### [PROBLEM TO WORK ON]
Read the listing below and copy out each line where the word "data" occurs.

***

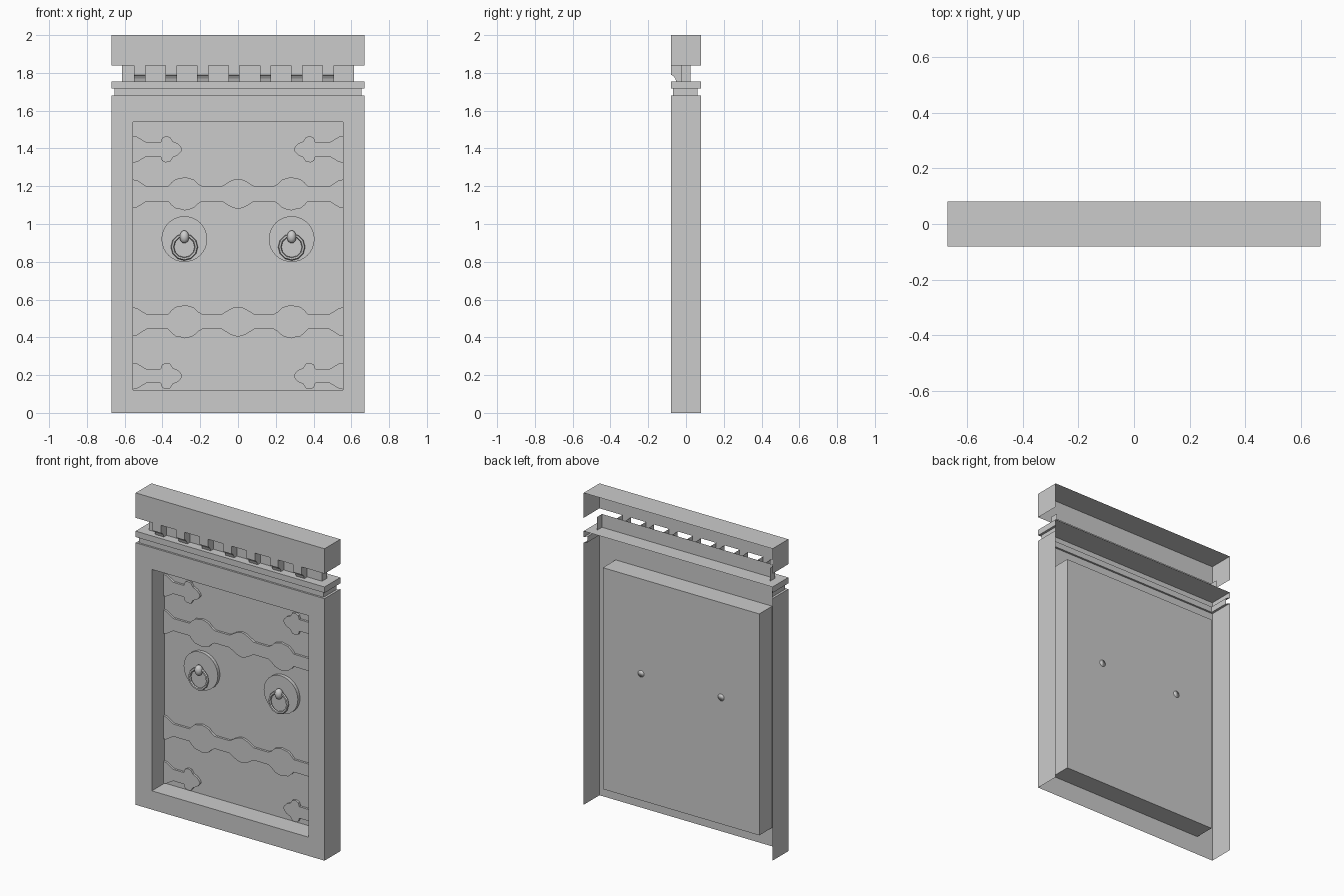
import bpy, bmesh, math
from mathutils import Matrix

if "Cube" in bpy.data.objects:
    bpy.data.objects.remove(bpy.data.objects["Cube"])


def finish(bm, name, smooth=False):
    me = bpy.data.meshes.new(name)
    bm.to_mesh(me)
    bm.free()
    ob = bpy.data.objects.new(name, me)
    bpy.context.collection.objects.link(ob)
    if smooth:
        for p in me.polygons:
            p.use_smooth = True
    return ob


def u_shell(name, levels, wall_front=True, cap=False):
    """Open-backed shell: U-shaped outlines (z, half width, front y, back y) joined upward."""
    bm = bmesh.new()
    rows = []
    for z, w, f, b in levels:
        rows.append([bm.verts.new(p) for p in ((-w, b, z), (-w, f, z), (w, f, z), (w, b, z))])
    for lo, hi in zip(rows, rows[1:]):
        for i in range(3):
            if i == 1 and not wall_front:
                continue
            bm.faces.new((lo[i], lo[i + 1], hi[i + 1], hi[i]))
    if cap:
        r = rows[-1]
        bm.faces.new((r[0], r[1], r[2], r[3]))
    return finish(bm, name)


def plate(name, pts, y0, y1):
    """Flat outline in x/z extruded between two depths."""
    bm = bmesh.new()
    face = bm.faces.new([bm.verts.new((x, y0, z)) for x, z in pts])
    ext = bmesh.ops.extrude_face_region(bm, geom=[face], use_keep_orig=True)
    vs = [g for g in ext['geom'] if isinstance(g, bmesh.types.BMVert)]
    bmesh.ops.translate(bm, vec=(0, y1 - y0, 0), verts=vs)
    bmesh.ops.recalc_face_normals(bm, faces=bm.faces[:])
    return finish(bm, name)


F, B = -0.08, 0.08
PANEL = 0.05

# Frame sides, cornice mouldings and top block (all open at the back)
u_shell("frame_sides", [(0, .67, F, B), (1.68, .67, F, B)], wall_front=False)
u_shell("cornice", [(1.68, .67, F, B), (1.68, .655, -.068, .062), (1.717, .655, -.068, .062),
                    (1.717, .67, F, B), (1.755, .67, F, B)], cap=True)
u_shell("top_block", [(1.84, .67, F, B), (2.0, .67, F, B)], cap=True)
u_shell("bracket_wall", [(1.755, .613, -.024, .024), (1.84, .613, -.024, .024)])

# Frame front with recess and door panel
bm = bmesh.new()


def rect(w, y, z0, z1):
    return [bm.verts.new(p) for p in ((-w, y, z0), (w, y, z0), (w, y, z1), (-w, y, z1))]


outer = rect(.67, F, 0, 1.68)
inner = rect(.555, F, .12, 1.54)
back = rect(.555, PANEL, .12, 1.54)
for a, b in ((outer, inner), (inner, back)):
    for i in range(4):
        j = (i + 1) % 4
        bm.faces.new((a[i], a[j], b[j], b[i]))
bm.faces.new(back)
finish(bm, "frame_front_and_panel")

# Row of small brackets under the top block
prof = [(-.024, 1.84), (-.08, 1.84), (-.08, 1.79), (-.066, 1.783), (-.057, 1.77),
        (-.052, 1.755), (-.024, 1.755)]
for k in range(7):
    cx = -.52 + k * .1663
    bm = bmesh.new()
    l = [bm.verts.new((cx - .03, y, z)) for y, z in prof]
    r = [bm.verts.new((cx + .03, y, z)) for y, z in prof]
    for i in range(1, len(prof) - 1):
        bm.faces.new((l[i], l[i + 1], r[i + 1], r[i]))
    bm.faces.new(l)
    bm.faces.new(r[::-1])
    finish(bm, "bracket")

# Long straps: half-height profile mirrored in x and z
half = [(-.555, .075), (-.535, .072), (-.485, .04), (-.37, .04), (-.352, .06), (-.33, .078),
        (-.305, .082), (-.282, .088), (-.255, .082), (-.235, .075), (-.212, .053), (-.19, .04),
        (-.085, .04), (-.045, .065), (-.02, .076), (0, .079)]
top = half + [(-x, h) for x, h in half[-2::-1]]
for zc in (1.16, .483):
    plate("long_strap", [(x, zc + h) for x, h in top] + [(x, zc - h) for x, h in top[::-1]],
          .036, PANEL)

# Short pointed corner straps
short = [(-.555, .07), (-.535, .067), (-.485, .037), (-.41, .037), (-.402, .06), (-.385, .069),
         (-.36, .066), (-.345, .042), (-.32, .032), (-.302, .014)]
arrow = short + [(-.295, 0)] + [(x, -h) for x, h in short[::-1]]
for zc in (1.395, .195):
    for s in (1, -1):
        plate("corner_strap", [(s * x, zc + h) for x, h in arrow], .036, PANEL)

# Handles: round plate, knob and ring
for s in (-1, 1):
    cx = s * .284
    n = 32
    plate("handle_plate", [(cx + .121 * math.cos(i * math.tau / n), .92 + .121 * math.sin(i * math.tau / n))
                           for i in range(n)], .028, PANEL)

    bm = bmesh.new()
    bmesh.ops.create_uvsphere(bm, u_segments=12, v_segments=8, radius=1,
                              matrix=Matrix.Translation((cx, .008, .932)) @ Matrix.Diagonal((.025, .025, .034, 1)))
    bmesh.ops.create_cone(bm, cap_ends=True, segments=12, radius1=.022, radius2=.016, depth=.05,
                          matrix=Matrix.Translation((cx, .026, .932)) @ Matrix.Rotation(math.pi / 2, 4, 'X'))
    finish(bm, "handle_knob", smooth=True)

    bpy.ops.mesh.primitive_torus_add(major_segments=12, minor_segments=6, major_radius=.063,
                                     minor_radius=.009, location=(cx, .006, .878),
                                     rotation=(math.pi / 2 - .08, 0, 0))
    bpy.context.object.name = "handle_ring"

***

### [ANSWER]
if "Cube" in bpy.data.objects:
    bpy.data.objects.remove(bpy.data.objects["Cube"])
    me = bpy.data.meshes.new(name)
    ob = bpy.data.objects.new(name, me)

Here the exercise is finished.